While there are a lot of frameworks out there for structuring your novel, almost all fiction has a central thesis: your character must transform.
With Thanksgiving so recently past for those in the U.S., I thought I’d share a short & sweet strategy on how you can use thankfulness to craft or clarify a character arc.
Simply ask this question at two different times in your story, and ensure the answers are different:
What is your protagonist thankful for on Page One?
What are they thankful for on Page ‘The End’?
Your character is going to start the story in…
This came up twice in the past week, once in a blog, once with a coaching client, which made me think, “Clearly EVERY WRITER IN THE WORLD IS DEALING WITH THIS ISSUE,” so I thought I’d do a little post about it.
When trying to decide if you really need that beautiful, angsty backstory tidbit right now, ask:
“How will this bit of backstory info make the character’s situation more difficult — or their success more questionable — in the very next scene?”
It can prevent us from dropping in unnecessary bits of backstory, or dropping it in when we…
Writers spend a lot of time plotting.
It may be when we first start writing — or even before we start :eyes plotters with an envious gaze: Or it might be 50% (or 100%) of the way through, when we stop writing ‘hot,’ look back over the story, and realize with a sinking heart, “OMG, I need a plot…”
But at some point, we plot.
It’s not enough to come up with a nasty, cruel plot that gives the protagonist a vital goal then makes it impossible to accomplish.
For great stories, you need more than that.
Or rather, you…
Ever write a story where the secondary characters take over?
Struggle to pin down a clear arc of change for your protagonist?
Got a lackluster Act III?
Have a plot that doesn’t push the right buttons? Where the main, biggest plot events happen to someone else, and your protagonist is more of an avid bystander?
Have a sinking suspicion that your story is just, well…boring.
You might be telling the wrong story.

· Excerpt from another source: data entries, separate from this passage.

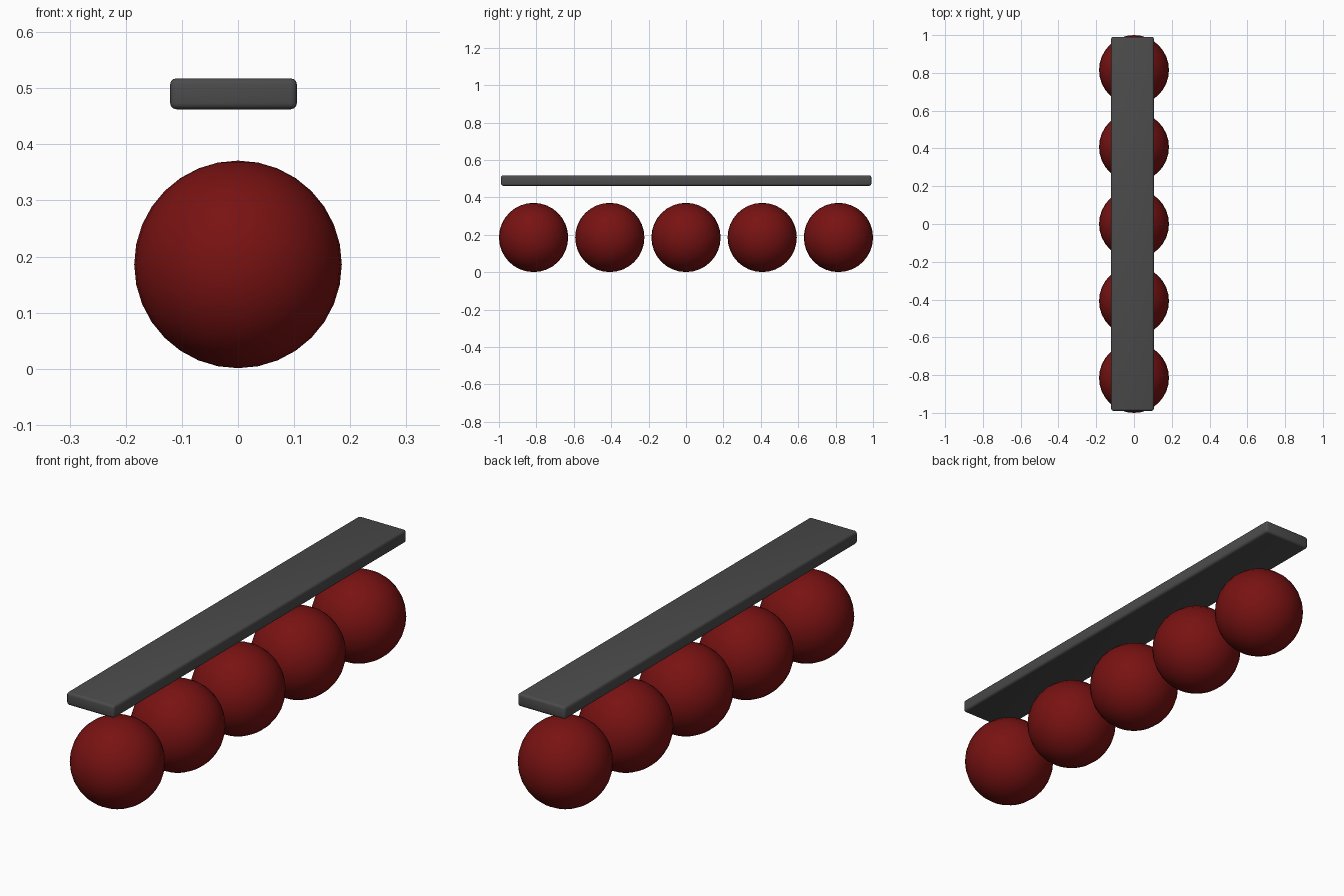
import bpy

if "Cube" in bpy.data.objects:
    bpy.data.objects.remove(bpy.data.objects["Cube"])


def material(name, color):
    m = bpy.data.materials.new(name)
    m.diffuse_color = (*color, 1.0)
    m.use_nodes = True
    m.node_tree.nodes["Principled BSDF"].inputs["Base Color"].default_value = m.diffuse_color
    return m


red = material("dark red", (0.19, 0.006, 0.006))
grey = material("dark grey", (0.07, 0.07, 0.07))

# Row of five balls along y
RADIUS = 0.185
for i in range(5):
    bpy.ops.mesh.primitive_uv_sphere_add(
        segments=32, ring_count=16, radius=RADIUS,
        location=(0, (i - 2) * 0.4075, RADIUS + 0.001))
    ball = bpy.context.object
    ball.name = f"ball_{i + 1}"
    ball.data.materials.append(red)
    bpy.ops.object.shade_smooth()

# Long flat board floating over the balls, with softened edges
bpy.ops.mesh.primitive_cube_add(size=1, location=(-0.008, 0.001, 0.49))
board = bpy.context.object
board.name = "board"
board.scale = (0.226, 1.98, 0.055)
bpy.ops.object.transform_apply(location=False, rotation=False, scale=True)
board.data.materials.append(grey)
bevel = board.modifiers.new("soft_edges", 'BEVEL')
bevel.width = 0.011
bevel.segments = 3
bpy.ops.object.modifier_apply(modifier=bevel.name)
bpy.ops.object.shade_smooth_by_angle(angle=0.7)
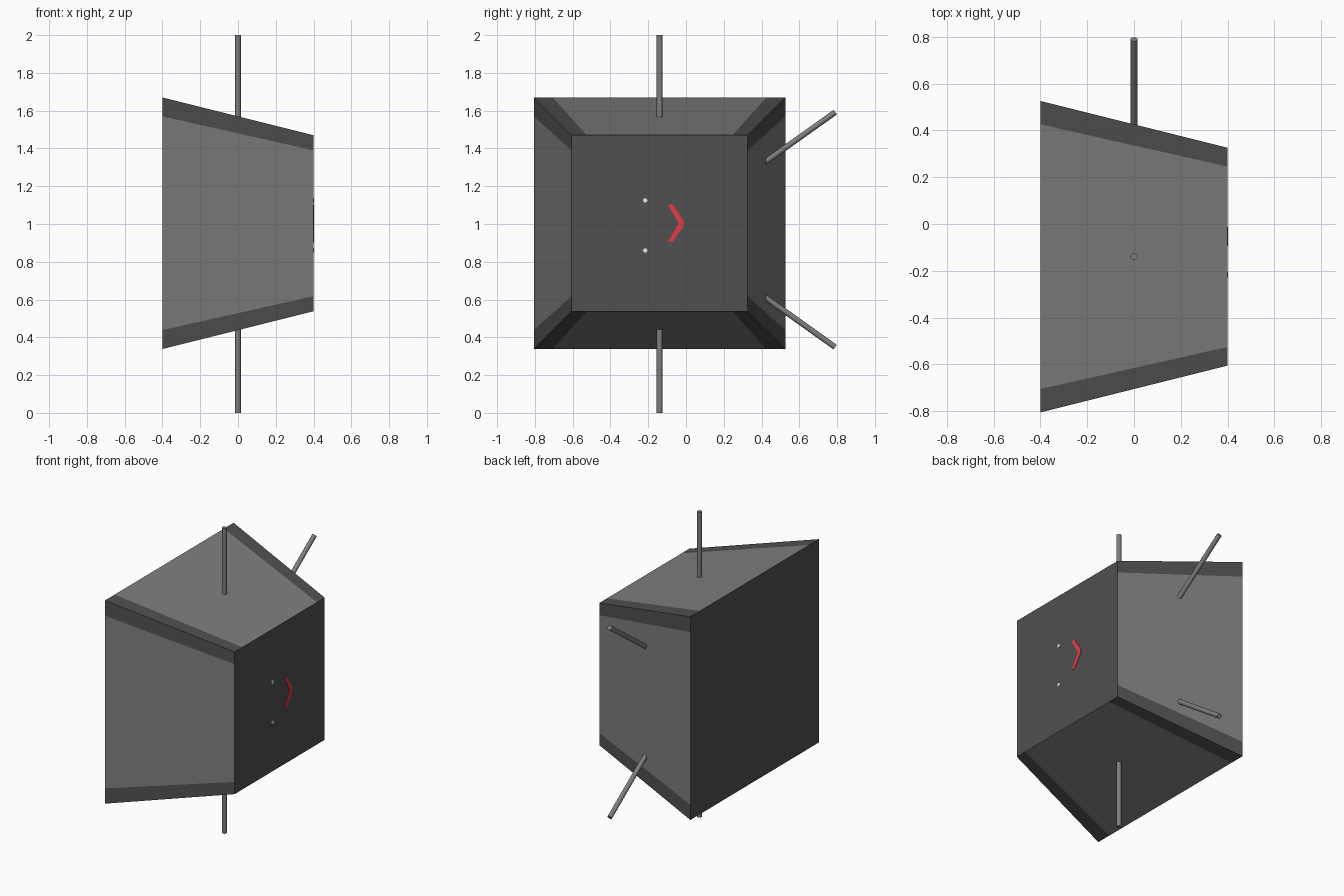
import bpy, bmesh, math
from mathutils import Vector

if "Cube" in bpy.data.objects:
    bpy.data.objects.remove(bpy.data.objects["Cube"])

CY, CZ = -0.14, 1.004          # centre of the body's long axis
FRONT_X = 0.4


def material(name, rgb):
    m = bpy.data.materials.new(name)
    m.diffuse_color = (*rgb, 1)
    m.use_nodes = True
    m.node_tree.nodes["Principled BSDF"].inputs["Base Color"].default_value = m.diffuse_color
    return m


LIGHT = material("light grey", (0.21, 0.21, 0.21))
DARK = material("dark grey", (0.08, 0.08, 0.08))
WHITE = material("white", (0.9, 0.9, 0.9))
RED = material("red", (0.9, 0.05, 0.065))


def finish(name, bm, *mats):
    bmesh.ops.recalc_face_normals(bm, faces=bm.faces)
    me = bpy.data.meshes.new(name)
    bm.to_mesh(me)
    bm.free()
    for m in mats:
        me.materials.append(m)
    ob = bpy.data.objects.new(name, me)
    bpy.context.collection.objects.link(ob)
    return ob


# Tapered body: each side is a light panel between two dark edge bands
def ring(bm, x, half, band):
    verts = []
    for k in range(4):
        a = k * math.pi / 2
        c, s = math.cos(a), math.sin(a)
        for t in (-half, -half + band, half - band):
            verts.append(bm.verts.new((x, CY + t * c + half * s, CZ + t * s - half * c)))
    return verts


bm = bmesh.new()
back = ring(bm, -FRONT_X, 0.666, 0.10)
front = ring(bm, FRONT_X, 0.466, 0.08)
for end in (back, front):
    bm.faces.new(end).material_index = 1
for i in range(12):
    j = (i + 1) % 12
    f = bm.faces.new((back[i], back[j], front[j], front[i]))
    f.material_index = 0 if i % 3 == 1 else 1
finish("body", bm, LIGHT, DARK)


# Thin rods standing out of the sides
def rod(name, start, end, r=0.015):
    a, b = Vector(start), Vector(end)
    d = b - a
    bpy.ops.mesh.primitive_cylinder_add(vertices=16, radius=r, depth=d.length,
                                        location=(a + b) / 2,
                                        rotation=d.to_track_quat('Z', 'Y').to_euler())
    ob = bpy.context.object
    ob.name = name
    ob.data.materials.append(LIGHT)
    bpy.ops.object.shade_smooth_by_angle()


rod("top_rod", (0, CY, 1.55), (0, CY, 2.0))
rod("bottom_rod", (0, CY, 0.45), (0, CY, 0.0))
rod("upper_back_rod", (0, 0.415, 1.325), (0, 0.79, 1.592))
rod("lower_back_rod", (0, 0.415, 0.615), (0, 0.79, 0.348))


# Painted plates on the small end
def plate(name, points, mat, thick=0.004):
    bm = bmesh.new()
    f = bm.faces.new([bm.verts.new((FRONT_X - 0.001, y, z)) for y, z in points])
    out = bmesh.ops.extrude_face_region(bm, geom=[f])
    bmesh.ops.translate(bm, vec=(thick, 0, 0),
                        verts=[v for v in out["geom"] if isinstance(v, bmesh.types.BMVert)])
    finish(name, bm, mat)


for name, z in (("upper_eye", 1.125), ("lower_eye", 0.86)):
    plate(name, [(-0.216 + 0.012 * math.cos(k * math.pi / 4),
                  z + 0.012 * math.sin(k * math.pi / 4)) for k in range(8)], WHITE)

plate("mouth", [(-0.095, 1.10), (-0.071, 1.104), (-0.013, 1.016), (-0.013, 0.99),
                (-0.071, 0.903), (-0.095, 0.907), (-0.038, 1.003)], RED)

Fixing it can take a lot of time, especially if you do small tweaks. Sometimes what we really need to do is hit the reset button. …
Last time we talked about how every scene has an implicit question related to whether the character will get what they want.
This is how you build tension, which is the key to powerful storytelling, whether it’s fiction, non-fiction, or any other kind of story.
A brief refresher on Scene Questions in fiction.
There are 2 questions in every scene. If you’re writing romance, make that 3.
You can’t avoid them. I’m sorry, but you can’t. Trust me, I’ve tried, and written crappy scenes as a result, only I didn’t know this is why they were crappy until later.
Actually, three questions!
Every good scene implicitly plants a story question, then answers it.
The ‘questions’ fall into one of three realms, or axes, but at its core, the question is always: “Will they get it?”
(Can we all agree the plural of ‘axis’ should be ‘axises’? Because this pluralization is just silly.)
Most fiction has two implicit story questions running through any scene, running along two axes/continuums.
Everything that happens in the scene pushes the character nearer to one end or the other of each axis.
Even in a pet shop in the dark of night…
Today I have kittens and puppies for your happiness.
I’m going to show you how tension works.
First, the kittens and puppies….
Here’s our story. Check it out.
Any time we’re invested in someone (such as a kitten), and that someone is in pursuit of a goal they care about (be free, little kitty!), and we’re uncertain of the outcome, you get…TENSION.
That’s Story. Right there, that little arc, in this one minute video.
We want this kitten to make it out of…
I just discovered you can clap more than once for a Medium article on purpose.
The first time I double clapped, I thought, “omg, I broke Medium.”
My second was that maybe my VPN wasn’t delivering its packets of veiled information fast enough, and Medium hadn’t yet caught up with the fact that I’d already clapped.
That didn’t make any sense, but I’ve been all trained up by other social media sites: clearly, you can only ‘like’ something once.
Honestly, I felt like I’d done something wrong by double clapping. …
You know the story of David and Goliath? The under-equipped, outmatched underdog going out to fight the dominant, stronger, more powerful opponent?
At its core, this is what fiction is all about. Fighting the giant. Storming the castle.
The ‘giant’ is the thing we can never win against. The thing that definitely, obviously, certainly can’t be overcome. Everyone knows it. It will always be more powerful than we are.
Until it’s not.
This is what your protagonist-en-route-to-becoming-a-hero is battling.
The giant can be unconcerned with your characters (nature), maliciously intent on them (bad guys), or living inside them, eating away…
So…let’s talk Game of Thrones….
The first episode of the last season aired last night, and I was…underwhelmed. Seriously underwhelmed.
If you haven’t watched it yet, look away.
I admit, I had high expectations, and too-high expectations can make even tiramisu taste meh (what??) so I accounted for that. Producers & storytellers can’t live up to imaginary perfection. But even so, I think….I think they lost their way.
As a storyteller, and a story-receiver, I was incredibly disappointed. I hesitate to even comment on it, because they’re clearly master storytellers.
I don’t think I’m even going to tag this post…